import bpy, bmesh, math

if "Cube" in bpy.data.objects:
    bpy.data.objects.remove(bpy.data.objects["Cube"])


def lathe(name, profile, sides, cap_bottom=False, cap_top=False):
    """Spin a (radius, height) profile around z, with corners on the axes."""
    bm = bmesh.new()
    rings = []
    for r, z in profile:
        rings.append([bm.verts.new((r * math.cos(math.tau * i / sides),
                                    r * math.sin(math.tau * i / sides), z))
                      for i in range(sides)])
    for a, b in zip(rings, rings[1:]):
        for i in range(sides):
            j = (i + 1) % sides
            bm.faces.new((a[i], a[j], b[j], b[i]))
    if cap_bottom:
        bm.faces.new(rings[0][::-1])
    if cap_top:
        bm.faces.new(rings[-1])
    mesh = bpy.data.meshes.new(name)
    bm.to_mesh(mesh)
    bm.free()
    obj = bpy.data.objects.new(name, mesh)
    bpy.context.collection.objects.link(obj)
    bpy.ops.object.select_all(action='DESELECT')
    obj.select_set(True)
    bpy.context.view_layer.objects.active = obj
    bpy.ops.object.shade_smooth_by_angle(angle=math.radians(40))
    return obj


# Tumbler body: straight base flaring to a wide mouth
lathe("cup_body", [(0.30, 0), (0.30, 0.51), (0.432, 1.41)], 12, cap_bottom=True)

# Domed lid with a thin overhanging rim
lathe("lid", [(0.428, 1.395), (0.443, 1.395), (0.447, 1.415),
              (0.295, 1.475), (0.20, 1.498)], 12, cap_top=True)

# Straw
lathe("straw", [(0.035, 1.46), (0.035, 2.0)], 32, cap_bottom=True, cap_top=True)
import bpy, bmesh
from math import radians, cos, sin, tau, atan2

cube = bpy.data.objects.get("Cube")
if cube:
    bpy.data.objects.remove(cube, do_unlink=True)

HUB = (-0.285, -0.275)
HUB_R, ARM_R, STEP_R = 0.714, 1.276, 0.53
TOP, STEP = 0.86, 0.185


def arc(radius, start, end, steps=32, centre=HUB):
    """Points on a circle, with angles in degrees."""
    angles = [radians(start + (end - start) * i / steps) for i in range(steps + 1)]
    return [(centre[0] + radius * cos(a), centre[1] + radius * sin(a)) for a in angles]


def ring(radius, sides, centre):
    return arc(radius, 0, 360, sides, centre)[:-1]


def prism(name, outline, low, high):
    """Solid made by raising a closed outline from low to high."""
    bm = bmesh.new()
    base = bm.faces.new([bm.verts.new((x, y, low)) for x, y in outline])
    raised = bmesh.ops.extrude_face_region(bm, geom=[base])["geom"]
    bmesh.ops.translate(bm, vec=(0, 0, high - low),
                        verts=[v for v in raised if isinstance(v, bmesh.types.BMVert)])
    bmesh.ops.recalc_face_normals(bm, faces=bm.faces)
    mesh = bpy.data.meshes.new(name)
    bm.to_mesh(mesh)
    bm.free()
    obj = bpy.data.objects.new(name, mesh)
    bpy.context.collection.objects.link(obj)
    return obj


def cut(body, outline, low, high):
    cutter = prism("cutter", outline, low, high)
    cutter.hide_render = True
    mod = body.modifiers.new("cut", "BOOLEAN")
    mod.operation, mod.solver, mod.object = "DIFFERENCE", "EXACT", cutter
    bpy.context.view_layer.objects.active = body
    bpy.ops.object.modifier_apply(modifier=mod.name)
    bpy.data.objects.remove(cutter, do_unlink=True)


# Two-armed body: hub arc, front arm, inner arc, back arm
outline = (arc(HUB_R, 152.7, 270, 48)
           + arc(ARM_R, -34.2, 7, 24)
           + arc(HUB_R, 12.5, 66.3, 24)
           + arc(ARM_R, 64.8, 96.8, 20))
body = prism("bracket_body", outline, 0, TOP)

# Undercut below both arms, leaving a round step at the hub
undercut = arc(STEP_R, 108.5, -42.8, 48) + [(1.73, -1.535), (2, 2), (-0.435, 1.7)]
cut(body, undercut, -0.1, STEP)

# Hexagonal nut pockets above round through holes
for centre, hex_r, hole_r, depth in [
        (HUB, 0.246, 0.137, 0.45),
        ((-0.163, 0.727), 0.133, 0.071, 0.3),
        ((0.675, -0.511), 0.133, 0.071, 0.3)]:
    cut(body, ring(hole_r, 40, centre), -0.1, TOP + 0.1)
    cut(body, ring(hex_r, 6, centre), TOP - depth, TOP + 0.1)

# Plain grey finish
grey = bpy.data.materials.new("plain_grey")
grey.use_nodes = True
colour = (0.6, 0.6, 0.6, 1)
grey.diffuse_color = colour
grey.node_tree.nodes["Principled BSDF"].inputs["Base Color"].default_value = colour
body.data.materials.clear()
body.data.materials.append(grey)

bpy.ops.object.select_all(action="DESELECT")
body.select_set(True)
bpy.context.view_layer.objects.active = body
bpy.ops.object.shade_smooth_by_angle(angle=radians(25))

* [ASSIGNED TASK]:
Lines holding the string "objects" are the answer; copy each one from the listing above.

* [PROBLEM SOLUTION]:
if "Cube" in bpy.data.objects:
    bpy.data.objects.remove(bpy.data.objects["Cube"])
    obj = bpy.data.objects.new(name, mesh)
    bpy.context.collection.objects.link(obj)
    bpy.context.view_layer.objects.active = obj
cube = bpy.data.objects.get("Cube")
    bpy.data.objects.remove(cube, do_unlink=True)
    obj = bpy.data.objects.new(name, mesh)
    bpy.context.collection.objects.link(obj)
    bpy.context.view_layer.objects.active = body
    bpy.data.objects.remove(cutter, do_unlink=True)
bpy.context.view_layer.objects.active = body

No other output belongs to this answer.